If you can tell one of your best salespeople is suddenly struggling to achieve their quota, it can sometimes help to consider short-term goals as a measure of success. Tell your sales rep to alter their focus momentarily from end sales to those numbers which eventually lead to end sales, such as meetings scheduled, emails sent and responded to, or quotes requested. This can temporarily alleviate the pressure of considering only the end sale as a sign of success or progress. Popular organizational theory suggests that short-term goals can produce the “happy” endorphins in the bloodstream that can change a person’s focus. Thinking back to the marathoner, it’s the idea of setting goals, to get through the first five miles, then the second five miles, and so on.

Letting burnout win (momentarily)

We all know the stories of the salesperson who never takes a break, works nights and weekends, never schedules a vacation, has no hobbies, has a laser-focus on the endgame. But not every successful salesperson is like that. There can be great reward in allowing a salesperson identified as a burnout candidate to quite simply take some time off.

The aggressively determined salesperson is not going to like the idea, and if their motivation is monetary, you must understand that. They do not want to consider putting their work aside, even for a long weekend, because there is no monetary benefit.

It is your job as manager to find a way to make the idea of a three-day, five-day or seven-day break from the pressure of sales as a rewarding one for the aggressive salesperson. Whatever carrot you put at the end of the stick that makes your employee understand the value of a break, it must be followed by a detailed conversation about their sales pressures going forward, so that burnout is not an ailment that comes along every six months or every year.

Identifying New Sales Talent
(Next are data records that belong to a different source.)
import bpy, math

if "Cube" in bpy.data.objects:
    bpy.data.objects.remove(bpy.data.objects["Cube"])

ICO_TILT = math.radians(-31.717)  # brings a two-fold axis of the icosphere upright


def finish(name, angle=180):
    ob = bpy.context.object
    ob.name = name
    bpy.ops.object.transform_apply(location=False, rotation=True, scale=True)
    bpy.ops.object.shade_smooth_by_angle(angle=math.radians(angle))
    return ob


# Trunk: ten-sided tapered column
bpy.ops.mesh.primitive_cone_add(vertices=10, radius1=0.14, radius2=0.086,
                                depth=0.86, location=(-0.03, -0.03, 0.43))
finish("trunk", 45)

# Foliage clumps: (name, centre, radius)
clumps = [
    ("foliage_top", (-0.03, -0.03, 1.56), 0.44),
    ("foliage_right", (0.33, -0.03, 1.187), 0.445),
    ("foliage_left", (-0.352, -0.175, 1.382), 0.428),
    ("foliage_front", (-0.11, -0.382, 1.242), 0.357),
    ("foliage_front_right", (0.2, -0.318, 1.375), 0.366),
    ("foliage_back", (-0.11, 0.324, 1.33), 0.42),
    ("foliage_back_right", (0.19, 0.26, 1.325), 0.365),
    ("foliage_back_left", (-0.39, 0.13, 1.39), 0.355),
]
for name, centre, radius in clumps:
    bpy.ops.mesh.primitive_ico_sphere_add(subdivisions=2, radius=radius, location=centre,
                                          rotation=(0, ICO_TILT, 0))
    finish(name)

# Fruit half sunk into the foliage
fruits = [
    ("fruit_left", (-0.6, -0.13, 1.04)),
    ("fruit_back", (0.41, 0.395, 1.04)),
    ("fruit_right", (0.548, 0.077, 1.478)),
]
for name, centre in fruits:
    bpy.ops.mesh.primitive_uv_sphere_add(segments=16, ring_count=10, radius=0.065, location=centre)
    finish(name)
At Best Sales Talent, our motivation is to search and recruit the best sales or marketing talent and align that talent with businesses in need of high-level competency and motivation in new employees.

On occasion, burnout wins, and you lose a valued salesperson who simply could not readjust their mind to endlessly pursue the end sale. Because you are in a highly competitive market with a high level of stressors, dealing with employee burnout is part of your business model.

A continuing relationship with Best Sales Talent can assist your firm in responding to burnout issues among your senior staff and allow you to maintain a strong, focused workforce.

A good company is always prepared for negative factors, and burnout among salespeople is one such factor. Amid continued concern over the mental health of pressured salespeople, a successful company must be prepared to maintain a strong, healthy salesforce when circumstances require reaching new and higher goals.

Strong companies concern themselves with the dangers of burnout among their staff while also preparing for those situations in which burnout wins.